Data to process ->
• • • • •

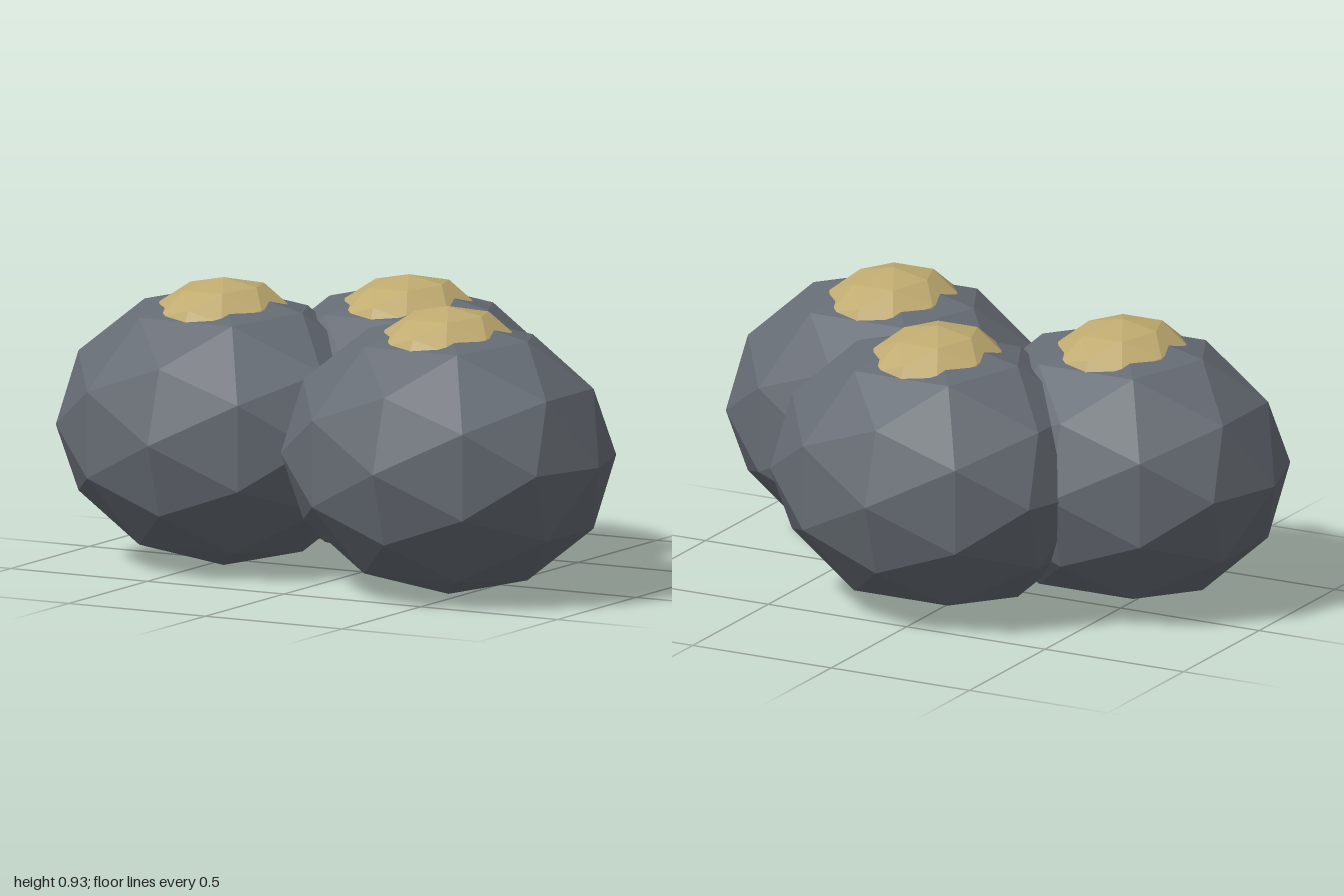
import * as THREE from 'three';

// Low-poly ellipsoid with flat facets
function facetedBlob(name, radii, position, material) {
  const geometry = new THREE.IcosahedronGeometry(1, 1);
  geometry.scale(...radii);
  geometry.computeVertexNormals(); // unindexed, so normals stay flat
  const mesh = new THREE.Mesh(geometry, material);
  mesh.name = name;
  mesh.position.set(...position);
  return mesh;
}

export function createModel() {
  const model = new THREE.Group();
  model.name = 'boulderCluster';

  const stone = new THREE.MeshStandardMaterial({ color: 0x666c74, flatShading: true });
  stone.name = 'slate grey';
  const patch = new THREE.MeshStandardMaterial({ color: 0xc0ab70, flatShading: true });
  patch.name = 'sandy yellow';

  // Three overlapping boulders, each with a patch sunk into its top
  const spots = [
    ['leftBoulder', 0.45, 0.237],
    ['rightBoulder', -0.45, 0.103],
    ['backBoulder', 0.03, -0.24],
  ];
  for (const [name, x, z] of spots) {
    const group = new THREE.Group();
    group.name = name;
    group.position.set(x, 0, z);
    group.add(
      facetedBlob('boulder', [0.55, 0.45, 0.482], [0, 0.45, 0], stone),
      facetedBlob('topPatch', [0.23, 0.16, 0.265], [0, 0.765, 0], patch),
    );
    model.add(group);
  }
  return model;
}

• • • • •

Your assignment -> A verbatim copy of the entries, without the pictures, is what this task requires.

Task response ->
import * as THREE from 'three';

// Low-poly ellipsoid with flat facets
function facetedBlob(name, radii, position, material) {
  const geometry = new THREE.IcosahedronGeometry(1, 1);
  geometry.scale(...radii);
  geometry.computeVertexNormals(); // unindexed, so normals stay flat
  const mesh = new THREE.Mesh(geometry, material);
  mesh.name = name;
  mesh.position.set(...position);
  return mesh;
}

export function createModel() {
  const model = new THREE.Group();
  model.name = 'boulderCluster';

  const stone = new THREE.MeshStandardMaterial({ color: 0x666c74, flatShading: true });
  stone.name = 'slate grey';
  const patch = new THREE.MeshStandardMaterial({ color: 0xc0ab70, flatShading: true });
  patch.name = 'sandy yellow';

  // Three overlapping boulders, each with a patch sunk into its top
  const spots = [
    ['leftBoulder', 0.45, 0.237],
    ['rightBoulder', -0.45, 0.103],
    ['backBoulder', 0.03, -0.24],
  ];
  for (const [name, x, z] of spots) {
    const group = new THREE.Group();
    group.name = name;
    group.position.set(x, 0, z);
    group.add(
      facetedBlob('boulder', [0.55, 0.45, 0.482], [0, 0.45, 0], stone),
      facetedBlob('topPatch', [0.23, 0.16, 0.265], [0, 0.765, 0], patch),
    );
    model.add(group);
  }
  return model;
}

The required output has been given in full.